Items listed in a dataset:
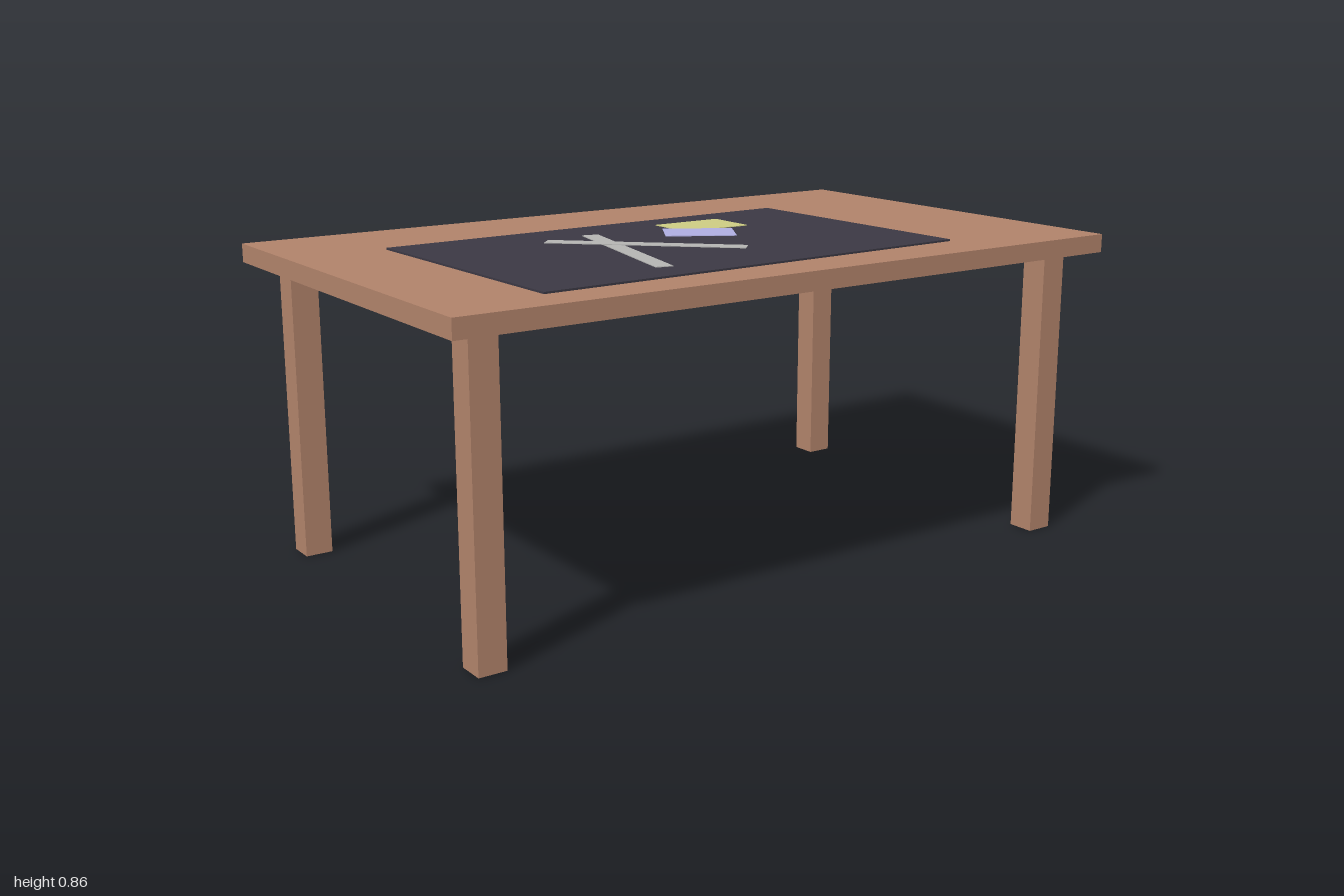
import * as THREE from 'three';

export function createModel() {
  const model = new THREE.Group();
  const material = (color) => new THREE.MeshStandardMaterial({ color });
  const wood = material(0xb0826a);
  const slate = material(0x3b3843);
  const grey = material(0xb4b4b2);

  // Box resting on a given height, turned about the vertical axis
  const addBox = (name, [w, h, d], [x, bottom, z], mat, turn = 0) => {
    const mesh = new THREE.Mesh(new THREE.BoxGeometry(w, h, d), mat);
    mesh.name = name;
    mesh.position.set(x, bottom + h / 2, z);
    mesh.rotation.y = turn;
    model.add(mesh);
  };

  // Table
  addBox('tableTop', [2, 0.05, 1.2], [0, 0.802, 0], wood);
  for (const [side, sx] of [['Left', 1], ['Right', -1]]) {
    for (const [end, sz] of [['front', 1], ['back', -1]]) {
      addBox(`${end}${side}Leg`, [0.075, 0.802, 0.075], [sx * 0.89, 0, sz * 0.493], wood);
    }
  }

  // Slightly turned mat
  addBox('mat', [1.28, 0.005, 0.77], [-0.08, 0.852, 0.082], slate, 0.027);

  // Crossed strips, one over the other
  const addStrip = (name, [x1, z1], [x2, z2], bottom) => {
    const dx = x2 - x1, dz = z2 - z1;
    addBox(name, [Math.hypot(dx, dz), 0.002, 0.046],
      [(x1 + x2) / 2, bottom, (z1 + z2) / 2], grey, Math.atan2(-dz, dx));
  };
  addStrip('lowerStrip', [-0.187, -0.158], [-0.304, 0.37], 0.857);
  addStrip('upperStrip', [-0.347, -0.12], [0.037, 0.252], 0.859);

  // Overlapping paper notes
  addBox('yellowNote', [0.211, 0.002, 0.149], [0.17, 0.857, -0.136], material(0xcccb82));
  addBox('lavenderNote', [0.193, 0.002, 0.13], [0.077, 0.86, -0.017], material(0xaeade0), -0.535);

  return model;
}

Exercise prompt →
Only the lines from the one containing "[(x1 + x2) / 2, bottom, (z1" through the final line of the data belong in the answer, repeated exactly.

Written reply →
      [(x1 + x2) / 2, bottom, (z1 + z2) / 2], grey, Math.atan2(-dz, dx));
  };
  addStrip('lowerStrip', [-0.187, -0.158], [-0.304, 0.37], 0.857);
  addStrip('upperStrip', [-0.347, -0.12], [0.037, 0.252], 0.859);

  // Overlapping paper notes
  addBox('yellowNote', [0.211, 0.002, 0.149], [0.17, 0.857, -0.136], material(0xcccb82));
  addBox('lavenderNote', [0.193, 0.002, 0.13], [0.077, 0.86, -0.017], material(0xaeade0), -0.535);

  return model;
}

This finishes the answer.